The input Block Start

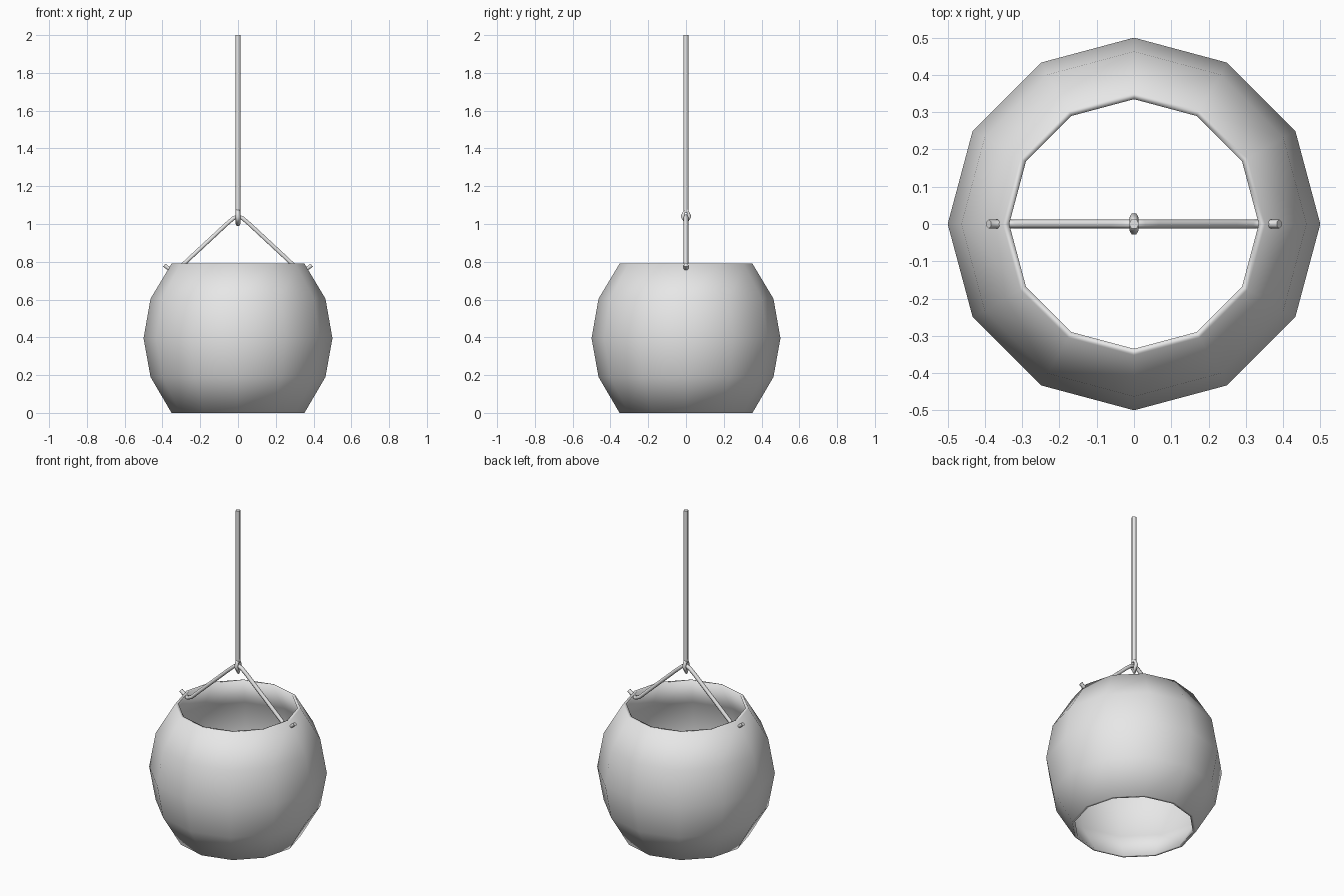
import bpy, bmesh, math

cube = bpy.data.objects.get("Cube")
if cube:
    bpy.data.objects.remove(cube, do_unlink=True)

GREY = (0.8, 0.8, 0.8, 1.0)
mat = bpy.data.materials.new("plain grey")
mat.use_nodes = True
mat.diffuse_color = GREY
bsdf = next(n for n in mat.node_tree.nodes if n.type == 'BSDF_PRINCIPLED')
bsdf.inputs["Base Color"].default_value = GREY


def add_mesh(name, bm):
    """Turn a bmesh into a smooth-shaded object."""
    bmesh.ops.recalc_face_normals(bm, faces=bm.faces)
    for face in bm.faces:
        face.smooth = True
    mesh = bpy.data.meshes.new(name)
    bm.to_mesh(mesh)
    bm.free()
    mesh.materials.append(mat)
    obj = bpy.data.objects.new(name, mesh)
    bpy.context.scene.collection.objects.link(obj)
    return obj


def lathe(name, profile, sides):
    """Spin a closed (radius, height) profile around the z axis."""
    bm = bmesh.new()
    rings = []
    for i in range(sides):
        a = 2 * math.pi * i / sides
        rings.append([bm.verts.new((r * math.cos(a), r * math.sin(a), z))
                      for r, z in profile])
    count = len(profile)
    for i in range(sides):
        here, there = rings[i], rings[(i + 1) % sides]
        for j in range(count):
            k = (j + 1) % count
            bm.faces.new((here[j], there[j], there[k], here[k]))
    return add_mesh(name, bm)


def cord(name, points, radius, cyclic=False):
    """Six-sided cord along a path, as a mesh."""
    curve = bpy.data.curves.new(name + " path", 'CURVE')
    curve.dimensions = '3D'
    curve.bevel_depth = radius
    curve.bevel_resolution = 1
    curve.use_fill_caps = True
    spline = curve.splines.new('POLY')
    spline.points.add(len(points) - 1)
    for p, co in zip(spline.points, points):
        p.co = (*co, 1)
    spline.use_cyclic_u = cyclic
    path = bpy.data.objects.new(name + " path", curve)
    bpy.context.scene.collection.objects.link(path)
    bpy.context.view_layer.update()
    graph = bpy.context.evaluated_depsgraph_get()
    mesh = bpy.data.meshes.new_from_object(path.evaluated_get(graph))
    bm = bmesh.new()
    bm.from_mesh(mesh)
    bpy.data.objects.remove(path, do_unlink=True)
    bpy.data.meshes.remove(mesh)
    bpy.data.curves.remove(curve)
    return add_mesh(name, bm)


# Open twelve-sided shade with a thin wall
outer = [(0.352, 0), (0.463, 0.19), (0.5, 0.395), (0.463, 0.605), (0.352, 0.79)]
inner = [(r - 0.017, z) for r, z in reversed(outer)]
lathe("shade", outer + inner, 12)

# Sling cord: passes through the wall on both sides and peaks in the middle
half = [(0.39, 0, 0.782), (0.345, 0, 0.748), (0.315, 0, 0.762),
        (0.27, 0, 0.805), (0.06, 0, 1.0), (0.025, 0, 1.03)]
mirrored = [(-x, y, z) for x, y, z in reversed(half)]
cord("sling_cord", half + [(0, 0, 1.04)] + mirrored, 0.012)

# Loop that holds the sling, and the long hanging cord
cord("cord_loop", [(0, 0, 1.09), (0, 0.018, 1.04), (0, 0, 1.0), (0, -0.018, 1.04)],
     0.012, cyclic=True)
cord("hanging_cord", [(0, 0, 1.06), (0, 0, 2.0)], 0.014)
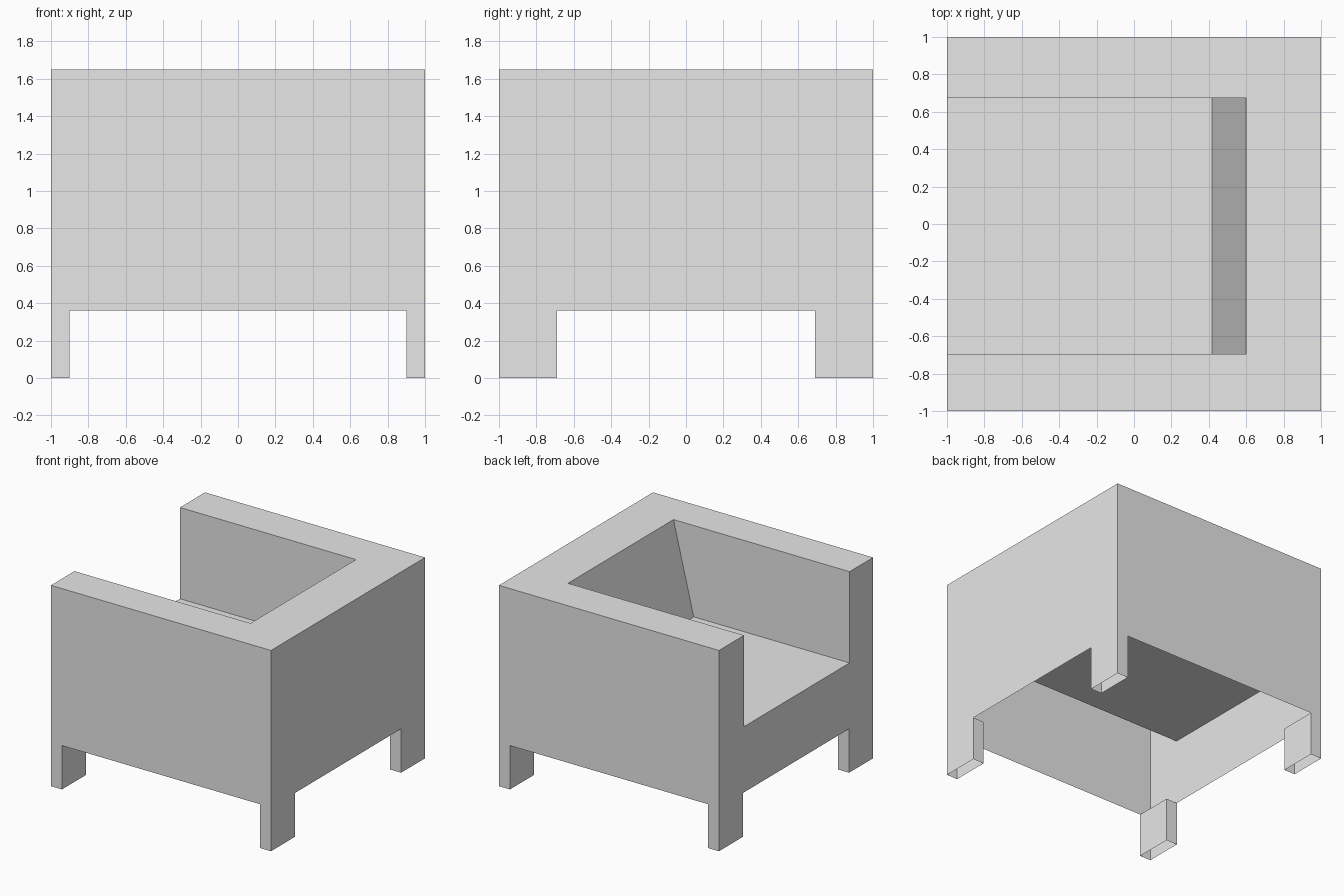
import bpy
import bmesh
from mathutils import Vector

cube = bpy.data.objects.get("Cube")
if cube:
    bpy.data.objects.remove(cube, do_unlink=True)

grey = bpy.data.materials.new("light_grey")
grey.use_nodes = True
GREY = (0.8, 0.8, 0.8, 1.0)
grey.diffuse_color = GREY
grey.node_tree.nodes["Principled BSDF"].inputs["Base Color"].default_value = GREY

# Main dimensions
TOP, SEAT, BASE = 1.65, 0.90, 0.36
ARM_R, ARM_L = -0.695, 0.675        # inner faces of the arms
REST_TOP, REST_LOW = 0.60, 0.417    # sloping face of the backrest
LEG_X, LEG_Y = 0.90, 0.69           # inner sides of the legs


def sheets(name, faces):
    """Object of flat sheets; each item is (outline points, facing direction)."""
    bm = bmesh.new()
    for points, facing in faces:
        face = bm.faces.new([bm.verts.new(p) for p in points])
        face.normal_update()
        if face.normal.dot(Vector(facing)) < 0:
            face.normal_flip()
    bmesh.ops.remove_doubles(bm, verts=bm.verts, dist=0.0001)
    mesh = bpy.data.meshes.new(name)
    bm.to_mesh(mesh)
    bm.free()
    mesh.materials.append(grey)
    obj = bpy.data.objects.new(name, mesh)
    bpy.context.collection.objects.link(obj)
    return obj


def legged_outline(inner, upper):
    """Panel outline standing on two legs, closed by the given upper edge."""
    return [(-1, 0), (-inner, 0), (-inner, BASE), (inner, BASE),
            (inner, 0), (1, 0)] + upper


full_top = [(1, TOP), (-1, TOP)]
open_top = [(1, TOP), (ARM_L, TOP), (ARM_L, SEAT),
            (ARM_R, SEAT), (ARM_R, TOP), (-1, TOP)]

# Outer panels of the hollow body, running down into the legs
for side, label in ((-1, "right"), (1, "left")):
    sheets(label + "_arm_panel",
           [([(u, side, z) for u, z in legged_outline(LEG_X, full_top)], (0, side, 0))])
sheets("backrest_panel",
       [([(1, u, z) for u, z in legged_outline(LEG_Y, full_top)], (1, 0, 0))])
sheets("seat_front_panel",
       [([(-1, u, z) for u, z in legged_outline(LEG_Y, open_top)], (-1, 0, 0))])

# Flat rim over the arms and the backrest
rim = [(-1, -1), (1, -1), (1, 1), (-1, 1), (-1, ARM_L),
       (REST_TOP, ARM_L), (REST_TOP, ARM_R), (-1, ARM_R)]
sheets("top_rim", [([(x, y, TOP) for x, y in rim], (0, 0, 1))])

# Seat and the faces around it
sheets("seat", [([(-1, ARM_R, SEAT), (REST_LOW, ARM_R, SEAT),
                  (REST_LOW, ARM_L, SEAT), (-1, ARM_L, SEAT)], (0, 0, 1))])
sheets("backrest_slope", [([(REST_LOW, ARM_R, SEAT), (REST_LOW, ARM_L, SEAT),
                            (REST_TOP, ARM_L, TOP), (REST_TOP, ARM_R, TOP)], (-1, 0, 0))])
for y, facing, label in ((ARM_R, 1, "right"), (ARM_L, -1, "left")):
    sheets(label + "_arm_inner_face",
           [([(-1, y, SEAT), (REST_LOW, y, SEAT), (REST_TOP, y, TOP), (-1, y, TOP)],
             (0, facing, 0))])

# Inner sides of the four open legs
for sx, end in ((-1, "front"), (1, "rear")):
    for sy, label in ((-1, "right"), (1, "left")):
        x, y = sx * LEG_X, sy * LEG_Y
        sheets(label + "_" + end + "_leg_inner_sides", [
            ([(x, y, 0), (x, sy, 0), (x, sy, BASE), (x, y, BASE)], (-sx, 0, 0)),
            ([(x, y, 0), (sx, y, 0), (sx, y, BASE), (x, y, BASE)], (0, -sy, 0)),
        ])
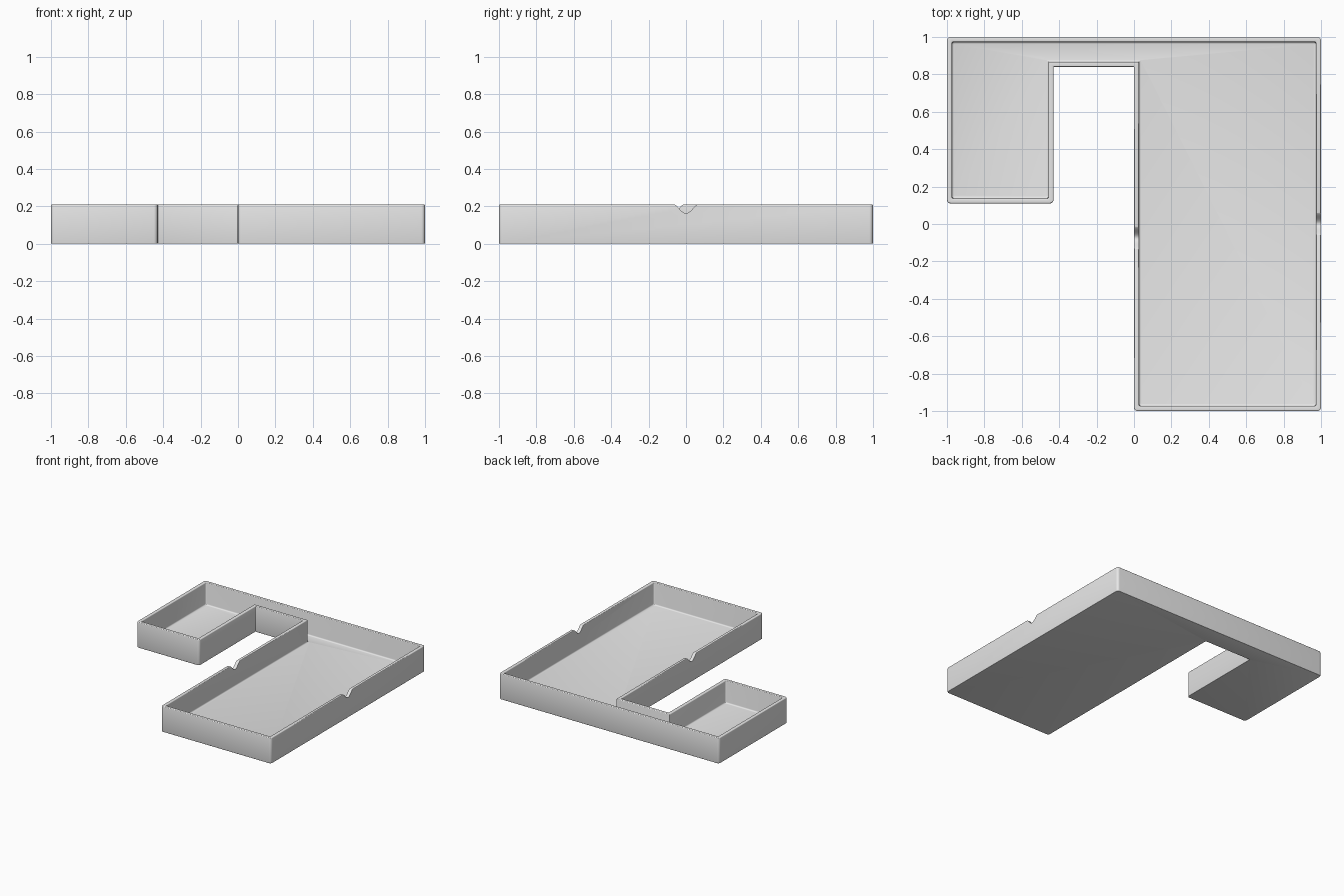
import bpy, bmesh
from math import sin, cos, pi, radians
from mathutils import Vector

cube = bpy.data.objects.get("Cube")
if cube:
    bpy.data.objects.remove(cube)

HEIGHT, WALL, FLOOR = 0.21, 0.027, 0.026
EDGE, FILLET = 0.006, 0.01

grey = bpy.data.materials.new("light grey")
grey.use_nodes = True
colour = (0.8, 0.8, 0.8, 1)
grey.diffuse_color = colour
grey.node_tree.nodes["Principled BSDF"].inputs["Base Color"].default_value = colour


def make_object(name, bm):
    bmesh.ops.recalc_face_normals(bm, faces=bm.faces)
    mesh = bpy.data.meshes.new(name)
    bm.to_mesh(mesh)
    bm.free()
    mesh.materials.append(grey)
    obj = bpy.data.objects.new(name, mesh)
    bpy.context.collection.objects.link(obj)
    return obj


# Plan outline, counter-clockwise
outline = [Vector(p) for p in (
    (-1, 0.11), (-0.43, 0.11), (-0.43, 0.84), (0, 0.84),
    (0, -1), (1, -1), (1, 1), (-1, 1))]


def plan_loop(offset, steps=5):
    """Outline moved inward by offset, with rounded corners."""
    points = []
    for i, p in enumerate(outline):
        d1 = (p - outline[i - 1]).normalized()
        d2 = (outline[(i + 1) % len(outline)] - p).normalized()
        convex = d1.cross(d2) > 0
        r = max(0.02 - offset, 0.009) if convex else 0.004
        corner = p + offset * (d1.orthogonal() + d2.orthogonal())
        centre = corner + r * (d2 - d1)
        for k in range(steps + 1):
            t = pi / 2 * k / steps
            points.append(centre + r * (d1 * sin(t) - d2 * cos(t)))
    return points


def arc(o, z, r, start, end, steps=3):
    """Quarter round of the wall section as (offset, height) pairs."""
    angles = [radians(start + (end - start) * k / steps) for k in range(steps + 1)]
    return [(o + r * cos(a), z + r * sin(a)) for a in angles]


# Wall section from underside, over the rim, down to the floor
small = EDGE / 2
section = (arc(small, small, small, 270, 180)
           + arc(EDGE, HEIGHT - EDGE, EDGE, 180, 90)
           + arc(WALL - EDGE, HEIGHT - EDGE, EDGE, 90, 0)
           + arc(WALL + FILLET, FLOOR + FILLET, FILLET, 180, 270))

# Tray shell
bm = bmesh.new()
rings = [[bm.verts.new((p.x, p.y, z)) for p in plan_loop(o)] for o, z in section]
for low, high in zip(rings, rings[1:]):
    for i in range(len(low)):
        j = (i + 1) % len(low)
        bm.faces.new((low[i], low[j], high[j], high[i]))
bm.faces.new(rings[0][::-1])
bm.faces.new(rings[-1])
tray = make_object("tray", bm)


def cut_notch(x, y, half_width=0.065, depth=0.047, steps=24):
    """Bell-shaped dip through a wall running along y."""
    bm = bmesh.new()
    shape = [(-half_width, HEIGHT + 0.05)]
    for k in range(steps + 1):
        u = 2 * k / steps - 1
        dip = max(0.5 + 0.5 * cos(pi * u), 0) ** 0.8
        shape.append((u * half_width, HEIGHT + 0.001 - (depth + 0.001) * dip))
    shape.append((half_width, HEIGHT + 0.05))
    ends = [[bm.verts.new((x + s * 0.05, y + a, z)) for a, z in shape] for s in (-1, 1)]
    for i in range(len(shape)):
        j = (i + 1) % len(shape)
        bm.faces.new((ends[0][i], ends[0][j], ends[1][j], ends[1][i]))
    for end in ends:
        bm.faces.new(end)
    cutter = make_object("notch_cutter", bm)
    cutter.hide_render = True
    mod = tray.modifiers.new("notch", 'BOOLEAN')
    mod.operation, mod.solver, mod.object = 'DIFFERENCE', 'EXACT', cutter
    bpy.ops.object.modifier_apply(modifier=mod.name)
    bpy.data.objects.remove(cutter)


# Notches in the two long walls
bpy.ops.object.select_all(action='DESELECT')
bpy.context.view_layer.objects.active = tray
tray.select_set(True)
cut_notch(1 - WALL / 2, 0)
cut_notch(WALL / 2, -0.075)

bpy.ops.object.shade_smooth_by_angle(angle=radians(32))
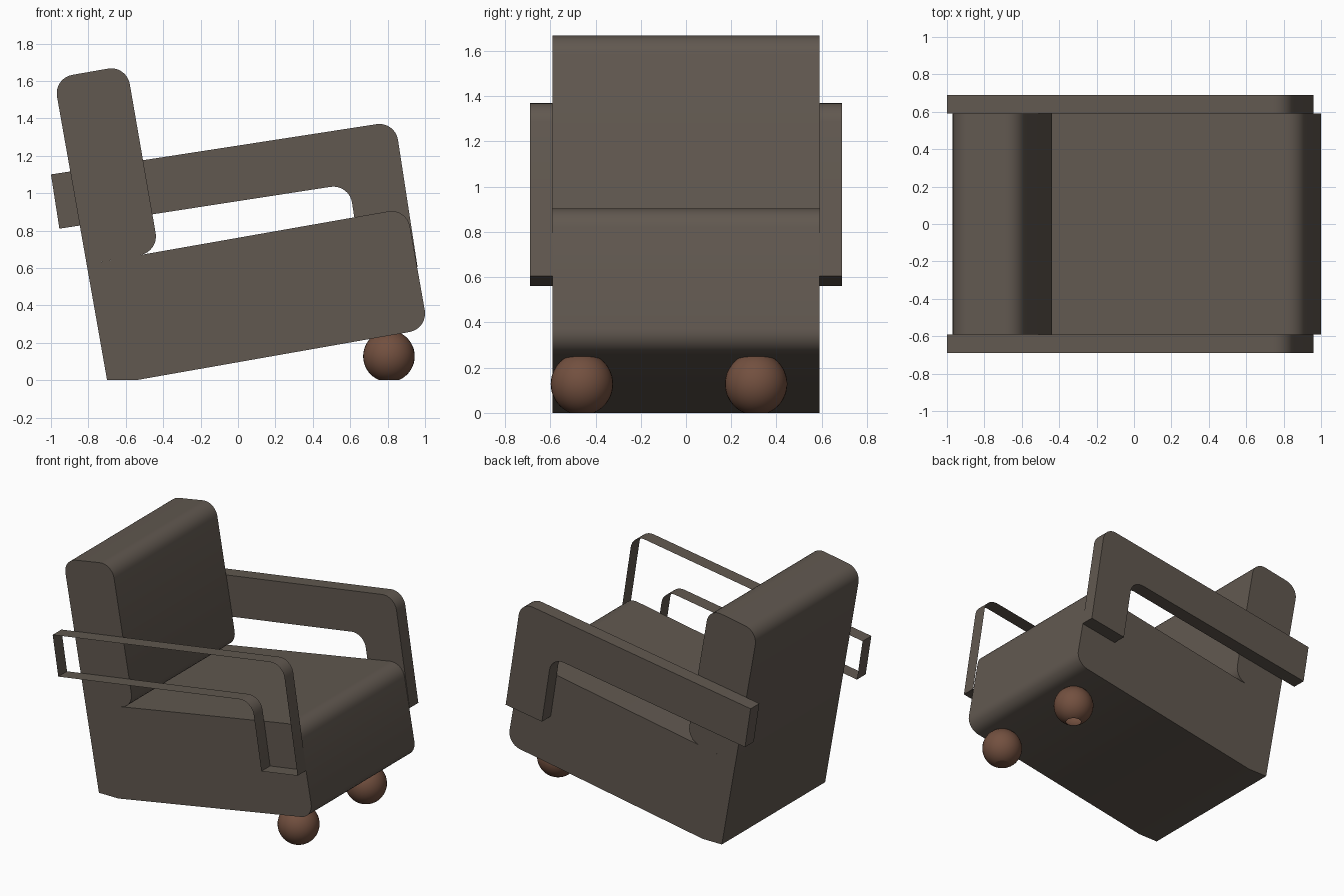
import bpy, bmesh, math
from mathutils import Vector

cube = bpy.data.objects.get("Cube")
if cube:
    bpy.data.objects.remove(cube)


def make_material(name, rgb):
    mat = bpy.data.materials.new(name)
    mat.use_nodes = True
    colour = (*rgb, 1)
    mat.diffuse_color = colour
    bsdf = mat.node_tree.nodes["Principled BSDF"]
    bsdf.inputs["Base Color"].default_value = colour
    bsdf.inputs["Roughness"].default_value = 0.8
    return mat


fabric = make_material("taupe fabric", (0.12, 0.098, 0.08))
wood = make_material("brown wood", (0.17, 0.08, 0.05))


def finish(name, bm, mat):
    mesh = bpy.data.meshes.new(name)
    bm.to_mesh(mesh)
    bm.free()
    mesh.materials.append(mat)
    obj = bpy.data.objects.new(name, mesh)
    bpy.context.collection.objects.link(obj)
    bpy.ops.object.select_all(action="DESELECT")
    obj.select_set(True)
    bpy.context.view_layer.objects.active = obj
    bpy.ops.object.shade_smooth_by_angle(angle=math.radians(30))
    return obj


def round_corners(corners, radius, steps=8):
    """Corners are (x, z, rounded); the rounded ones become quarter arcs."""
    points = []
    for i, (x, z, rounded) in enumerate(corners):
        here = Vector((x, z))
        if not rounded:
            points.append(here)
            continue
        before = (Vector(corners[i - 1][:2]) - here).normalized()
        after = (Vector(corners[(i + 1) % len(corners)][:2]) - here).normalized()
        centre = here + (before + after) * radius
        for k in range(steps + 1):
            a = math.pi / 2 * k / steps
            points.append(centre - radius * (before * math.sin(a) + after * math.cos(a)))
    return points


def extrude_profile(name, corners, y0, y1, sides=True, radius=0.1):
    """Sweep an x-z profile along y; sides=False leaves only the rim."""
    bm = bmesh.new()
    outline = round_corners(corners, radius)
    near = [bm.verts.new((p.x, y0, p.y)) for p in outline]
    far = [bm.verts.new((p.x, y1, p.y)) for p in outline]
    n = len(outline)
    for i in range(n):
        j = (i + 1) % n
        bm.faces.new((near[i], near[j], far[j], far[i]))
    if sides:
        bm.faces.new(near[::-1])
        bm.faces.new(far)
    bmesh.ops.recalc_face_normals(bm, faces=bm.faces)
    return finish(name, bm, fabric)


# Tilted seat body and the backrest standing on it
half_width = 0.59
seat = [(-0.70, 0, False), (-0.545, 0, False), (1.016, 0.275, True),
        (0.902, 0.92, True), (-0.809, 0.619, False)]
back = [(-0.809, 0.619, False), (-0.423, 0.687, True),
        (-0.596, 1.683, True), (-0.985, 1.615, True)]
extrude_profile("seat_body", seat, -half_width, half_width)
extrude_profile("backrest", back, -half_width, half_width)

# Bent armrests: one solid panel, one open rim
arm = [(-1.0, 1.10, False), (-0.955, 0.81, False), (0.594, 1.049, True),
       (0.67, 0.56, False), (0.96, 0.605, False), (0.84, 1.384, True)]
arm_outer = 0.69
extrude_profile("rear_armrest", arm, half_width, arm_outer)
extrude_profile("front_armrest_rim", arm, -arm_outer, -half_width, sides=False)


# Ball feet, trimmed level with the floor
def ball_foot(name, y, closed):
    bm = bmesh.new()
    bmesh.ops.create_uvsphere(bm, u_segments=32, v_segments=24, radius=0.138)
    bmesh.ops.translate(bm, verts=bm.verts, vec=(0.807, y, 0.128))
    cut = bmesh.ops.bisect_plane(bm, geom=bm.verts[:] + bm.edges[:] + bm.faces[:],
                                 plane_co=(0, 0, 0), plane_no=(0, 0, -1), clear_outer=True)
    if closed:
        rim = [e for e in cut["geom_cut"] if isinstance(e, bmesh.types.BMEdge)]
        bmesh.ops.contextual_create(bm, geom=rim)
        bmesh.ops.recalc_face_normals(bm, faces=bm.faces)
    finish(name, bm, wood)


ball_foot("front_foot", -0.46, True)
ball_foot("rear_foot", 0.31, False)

The input Block End

Problem to solve: Using the records above, find the number of lines that contain the string "rings", and give that number without further comment.

Answer to this exercise: 7